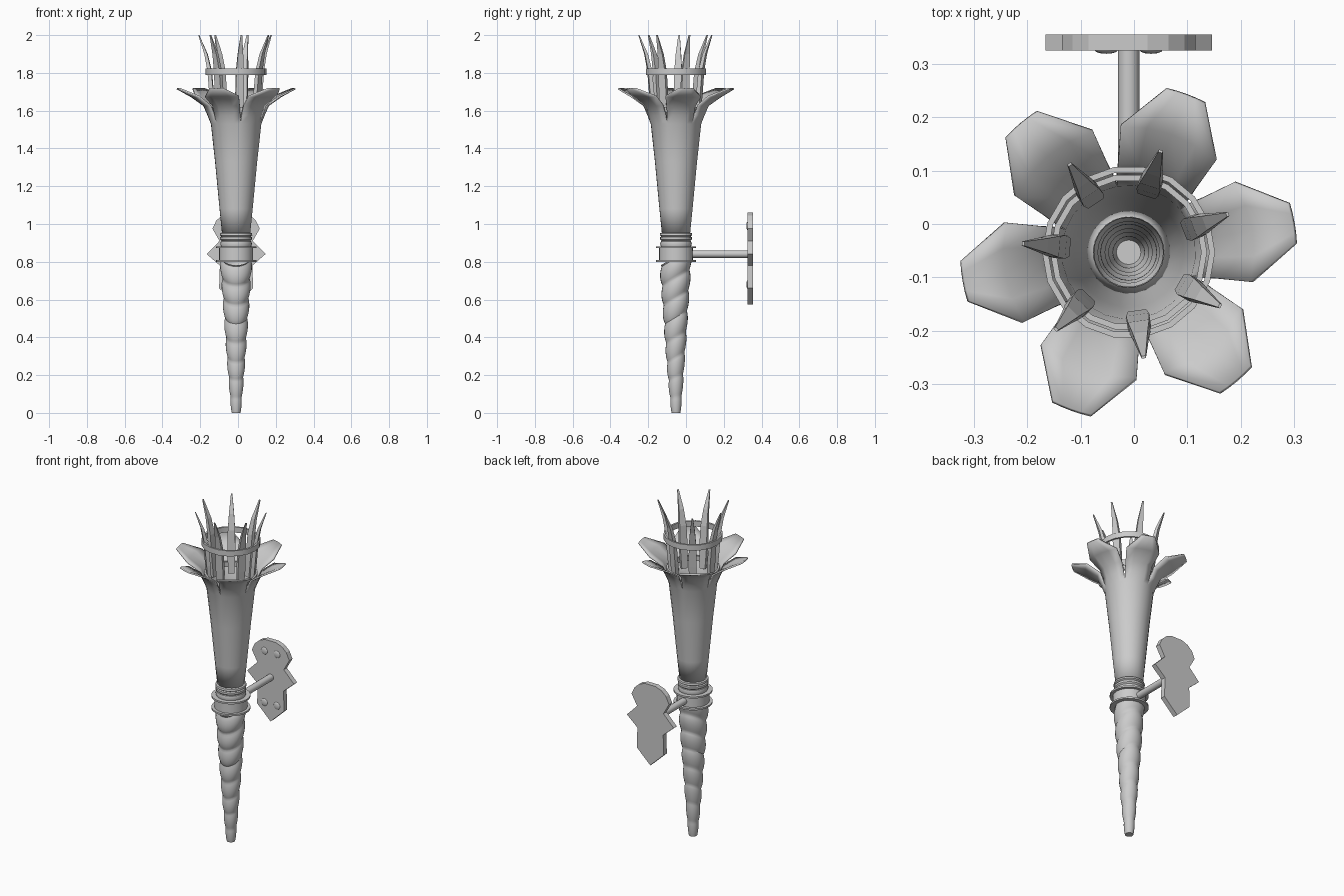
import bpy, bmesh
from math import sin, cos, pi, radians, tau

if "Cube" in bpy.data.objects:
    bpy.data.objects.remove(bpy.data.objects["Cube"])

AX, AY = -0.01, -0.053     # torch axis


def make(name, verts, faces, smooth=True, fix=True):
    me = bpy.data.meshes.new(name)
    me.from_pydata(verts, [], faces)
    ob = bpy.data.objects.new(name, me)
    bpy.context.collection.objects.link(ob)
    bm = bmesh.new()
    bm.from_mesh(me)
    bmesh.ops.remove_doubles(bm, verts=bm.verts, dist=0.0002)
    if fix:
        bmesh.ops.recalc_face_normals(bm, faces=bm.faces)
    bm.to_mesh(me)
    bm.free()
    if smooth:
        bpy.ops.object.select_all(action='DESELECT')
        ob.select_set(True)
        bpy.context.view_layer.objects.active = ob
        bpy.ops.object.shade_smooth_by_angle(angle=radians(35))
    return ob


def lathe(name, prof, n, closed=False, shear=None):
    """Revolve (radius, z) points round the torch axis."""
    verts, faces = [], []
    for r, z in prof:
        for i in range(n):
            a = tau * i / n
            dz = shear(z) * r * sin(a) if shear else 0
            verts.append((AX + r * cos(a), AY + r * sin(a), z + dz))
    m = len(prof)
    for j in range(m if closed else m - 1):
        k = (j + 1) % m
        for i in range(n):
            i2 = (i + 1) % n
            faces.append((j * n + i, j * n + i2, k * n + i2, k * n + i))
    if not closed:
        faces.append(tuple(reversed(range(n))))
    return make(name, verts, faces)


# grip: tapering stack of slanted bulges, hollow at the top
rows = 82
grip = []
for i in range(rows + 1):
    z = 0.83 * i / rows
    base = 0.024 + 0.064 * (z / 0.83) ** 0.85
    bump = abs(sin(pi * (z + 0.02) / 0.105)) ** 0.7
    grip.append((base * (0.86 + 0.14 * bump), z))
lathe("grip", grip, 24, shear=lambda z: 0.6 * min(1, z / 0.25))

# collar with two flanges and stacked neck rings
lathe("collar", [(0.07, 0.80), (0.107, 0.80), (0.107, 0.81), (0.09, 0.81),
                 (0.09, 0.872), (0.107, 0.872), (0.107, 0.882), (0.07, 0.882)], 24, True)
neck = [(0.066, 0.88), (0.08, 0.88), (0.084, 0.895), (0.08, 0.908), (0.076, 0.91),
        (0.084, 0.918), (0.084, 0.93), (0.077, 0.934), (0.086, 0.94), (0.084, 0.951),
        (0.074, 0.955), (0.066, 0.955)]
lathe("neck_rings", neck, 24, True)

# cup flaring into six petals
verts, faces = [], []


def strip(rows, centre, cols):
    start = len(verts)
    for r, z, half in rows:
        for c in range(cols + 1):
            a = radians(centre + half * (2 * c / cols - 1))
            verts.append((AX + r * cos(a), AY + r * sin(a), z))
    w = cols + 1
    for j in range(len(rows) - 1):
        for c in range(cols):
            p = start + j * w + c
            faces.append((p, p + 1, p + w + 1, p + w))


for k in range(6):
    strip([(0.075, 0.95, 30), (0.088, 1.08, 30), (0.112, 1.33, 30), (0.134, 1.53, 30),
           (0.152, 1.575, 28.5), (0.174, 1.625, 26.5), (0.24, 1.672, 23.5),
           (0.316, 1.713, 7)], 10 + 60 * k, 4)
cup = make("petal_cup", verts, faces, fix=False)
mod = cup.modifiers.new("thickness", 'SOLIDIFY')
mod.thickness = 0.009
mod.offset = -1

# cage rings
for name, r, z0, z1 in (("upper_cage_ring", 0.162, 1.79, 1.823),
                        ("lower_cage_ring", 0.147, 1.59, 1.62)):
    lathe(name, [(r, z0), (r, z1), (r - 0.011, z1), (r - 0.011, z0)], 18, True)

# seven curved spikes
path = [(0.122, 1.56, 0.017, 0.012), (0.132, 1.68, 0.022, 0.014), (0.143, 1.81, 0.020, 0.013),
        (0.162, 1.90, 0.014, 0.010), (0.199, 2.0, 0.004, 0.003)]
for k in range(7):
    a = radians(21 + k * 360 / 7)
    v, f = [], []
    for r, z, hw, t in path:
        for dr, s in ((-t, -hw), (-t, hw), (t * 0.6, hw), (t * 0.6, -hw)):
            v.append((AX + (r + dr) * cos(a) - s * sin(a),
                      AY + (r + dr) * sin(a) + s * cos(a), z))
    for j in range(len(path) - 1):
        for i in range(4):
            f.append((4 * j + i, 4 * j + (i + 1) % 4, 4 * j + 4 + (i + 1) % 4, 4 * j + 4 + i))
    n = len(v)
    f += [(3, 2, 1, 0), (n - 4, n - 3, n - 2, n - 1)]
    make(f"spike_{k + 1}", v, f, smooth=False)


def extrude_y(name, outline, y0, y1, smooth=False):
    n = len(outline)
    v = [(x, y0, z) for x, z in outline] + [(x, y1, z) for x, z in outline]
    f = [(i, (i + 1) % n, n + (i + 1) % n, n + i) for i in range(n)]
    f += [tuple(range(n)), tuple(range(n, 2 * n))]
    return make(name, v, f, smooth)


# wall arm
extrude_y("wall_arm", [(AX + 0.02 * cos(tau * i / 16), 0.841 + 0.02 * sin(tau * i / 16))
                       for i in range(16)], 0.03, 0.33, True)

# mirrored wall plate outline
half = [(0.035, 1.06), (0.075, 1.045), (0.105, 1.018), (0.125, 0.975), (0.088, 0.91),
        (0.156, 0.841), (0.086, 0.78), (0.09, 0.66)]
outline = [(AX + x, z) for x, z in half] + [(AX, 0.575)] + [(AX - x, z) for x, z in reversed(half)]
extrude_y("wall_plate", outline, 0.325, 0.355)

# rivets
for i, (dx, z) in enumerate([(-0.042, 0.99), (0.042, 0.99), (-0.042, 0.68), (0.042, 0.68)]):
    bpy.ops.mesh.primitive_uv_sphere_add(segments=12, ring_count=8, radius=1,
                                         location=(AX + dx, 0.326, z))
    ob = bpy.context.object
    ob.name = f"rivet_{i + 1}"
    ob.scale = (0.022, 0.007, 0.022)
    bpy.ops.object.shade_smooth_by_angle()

Activity:
Without carrying over any picture, write out the entries above once more, exactly.

Exercise output:
import bpy, bmesh
from math import sin, cos, pi, radians, tau

if "Cube" in bpy.data.objects:
    bpy.data.objects.remove(bpy.data.objects["Cube"])

AX, AY = -0.01, -0.053     # torch axis


def make(name, verts, faces, smooth=True, fix=True):
    me = bpy.data.meshes.new(name)
    me.from_pydata(verts, [], faces)
    ob = bpy.data.objects.new(name, me)
    bpy.context.collection.objects.link(ob)
    bm = bmesh.new()
    bm.from_mesh(me)
    bmesh.ops.remove_doubles(bm, verts=bm.verts, dist=0.0002)
    if fix:
        bmesh.ops.recalc_face_normals(bm, faces=bm.faces)
    bm.to_mesh(me)
    bm.free()
    if smooth:
        bpy.ops.object.select_all(action='DESELECT')
        ob.select_set(True)
        bpy.context.view_layer.objects.active = ob
        bpy.ops.object.shade_smooth_by_angle(angle=radians(35))
    return ob


def lathe(name, prof, n, closed=False, shear=None):
    """Revolve (radius, z) points round the torch axis."""
    verts, faces = [], []
    for r, z in prof:
        for i in range(n):
            a = tau * i / n
            dz = shear(z) * r * sin(a) if shear else 0
            verts.append((AX + r * cos(a), AY + r * sin(a), z + dz))
    m = len(prof)
    for j in range(m if closed else m - 1):
        k = (j + 1) % m
        for i in range(n):
            i2 = (i + 1) % n
            faces.append((j * n + i, j * n + i2, k * n + i2, k * n + i))
    if not closed:
        faces.append(tuple(reversed(range(n))))
    return make(name, verts, faces)


# grip: tapering stack of slanted bulges, hollow at the top
rows = 82
grip = []
for i in range(rows + 1):
    z = 0.83 * i / rows
    base = 0.024 + 0.064 * (z / 0.83) ** 0.85
    bump = abs(sin(pi * (z + 0.02) / 0.105)) ** 0.7
    grip.append((base * (0.86 + 0.14 * bump), z))
lathe("grip", grip, 24, shear=lambda z: 0.6 * min(1, z / 0.25))

# collar with two flanges and stacked neck rings
lathe("collar", [(0.07, 0.80), (0.107, 0.80), (0.107, 0.81), (0.09, 0.81),
                 (0.09, 0.872), (0.107, 0.872), (0.107, 0.882), (0.07, 0.882)], 24, True)
neck = [(0.066, 0.88), (0.08, 0.88), (0.084, 0.895), (0.08, 0.908), (0.076, 0.91),
        (0.084, 0.918), (0.084, 0.93), (0.077, 0.934), (0.086, 0.94), (0.084, 0.951),
        (0.074, 0.955), (0.066, 0.955)]
lathe("neck_rings", neck, 24, True)

# cup flaring into six petals
verts, faces = [], []


def strip(rows, centre, cols):
    start = len(verts)
    for r, z, half in rows:
        for c in range(cols + 1):
            a = radians(centre + half * (2 * c / cols - 1))
            verts.append((AX + r * cos(a), AY + r * sin(a), z))
    w = cols + 1
    for j in range(len(rows) - 1):
        for c in range(cols):
            p = start + j * w + c
            faces.append((p, p + 1, p + w + 1, p + w))


for k in range(6):
    strip([(0.075, 0.95, 30), (0.088, 1.08, 30), (0.112, 1.33, 30), (0.134, 1.53, 30),
           (0.152, 1.575, 28.5), (0.174, 1.625, 26.5), (0.24, 1.672, 23.5),
           (0.316, 1.713, 7)], 10 + 60 * k, 4)
cup = make("petal_cup", verts, faces, fix=False)
mod = cup.modifiers.new("thickness", 'SOLIDIFY')
mod.thickness = 0.009
mod.offset = -1

# cage rings
for name, r, z0, z1 in (("upper_cage_ring", 0.162, 1.79, 1.823),
                        ("lower_cage_ring", 0.147, 1.59, 1.62)):
    lathe(name, [(r, z0), (r, z1), (r - 0.011, z1), (r - 0.011, z0)], 18, True)

# seven curved spikes
path = [(0.122, 1.56, 0.017, 0.012), (0.132, 1.68, 0.022, 0.014), (0.143, 1.81, 0.020, 0.013),
        (0.162, 1.90, 0.014, 0.010), (0.199, 2.0, 0.004, 0.003)]
for k in range(7):
    a = radians(21 + k * 360 / 7)
    v, f = [], []
    for r, z, hw, t in path:
        for dr, s in ((-t, -hw), (-t, hw), (t * 0.6, hw), (t * 0.6, -hw)):
            v.append((AX + (r + dr) * cos(a) - s * sin(a),
                      AY + (r + dr) * sin(a) + s * cos(a), z))
    for j in range(len(path) - 1):
        for i in range(4):
            f.append((4 * j + i, 4 * j + (i + 1) % 4, 4 * j + 4 + (i + 1) % 4, 4 * j + 4 + i))
    n = len(v)
    f += [(3, 2, 1, 0), (n - 4, n - 3, n - 2, n - 1)]
    make(f"spike_{k + 1}", v, f, smooth=False)


def extrude_y(name, outline, y0, y1, smooth=False):
    n = len(outline)
    v = [(x, y0, z) for x, z in outline] + [(x, y1, z) for x, z in outline]
    f = [(i, (i + 1) % n, n + (i + 1) % n, n + i) for i in range(n)]
    f += [tuple(range(n)), tuple(range(n, 2 * n))]
    return make(name, v, f, smooth)


# wall arm
extrude_y("wall_arm", [(AX + 0.02 * cos(tau * i / 16), 0.841 + 0.02 * sin(tau * i / 16))
                       for i in range(16)], 0.03, 0.33, True)

# mirrored wall plate outline
half = [(0.035, 1.06), (0.075, 1.045), (0.105, 1.018), (0.125, 0.975), (0.088, 0.91),
        (0.156, 0.841), (0.086, 0.78), (0.09, 0.66)]
outline = [(AX + x, z) for x, z in half] + [(AX, 0.575)] + [(AX - x, z) for x, z in reversed(half)]
extrude_y("wall_plate", outline, 0.325, 0.355)

# rivets
for i, (dx, z) in enumerate([(-0.042, 0.99), (0.042, 0.99), (-0.042, 0.68), (0.042, 0.68)]):
    bpy.ops.mesh.primitive_uv_sphere_add(segments=12, ring_count=8, radius=1,
                                         location=(AX + dx, 0.326, z))
    ob = bpy.context.object
    ob.name = f"rivet_{i + 1}"
    ob.scale = (0.022, 0.007, 0.022)
    bpy.ops.object.shade_smooth_by_angle()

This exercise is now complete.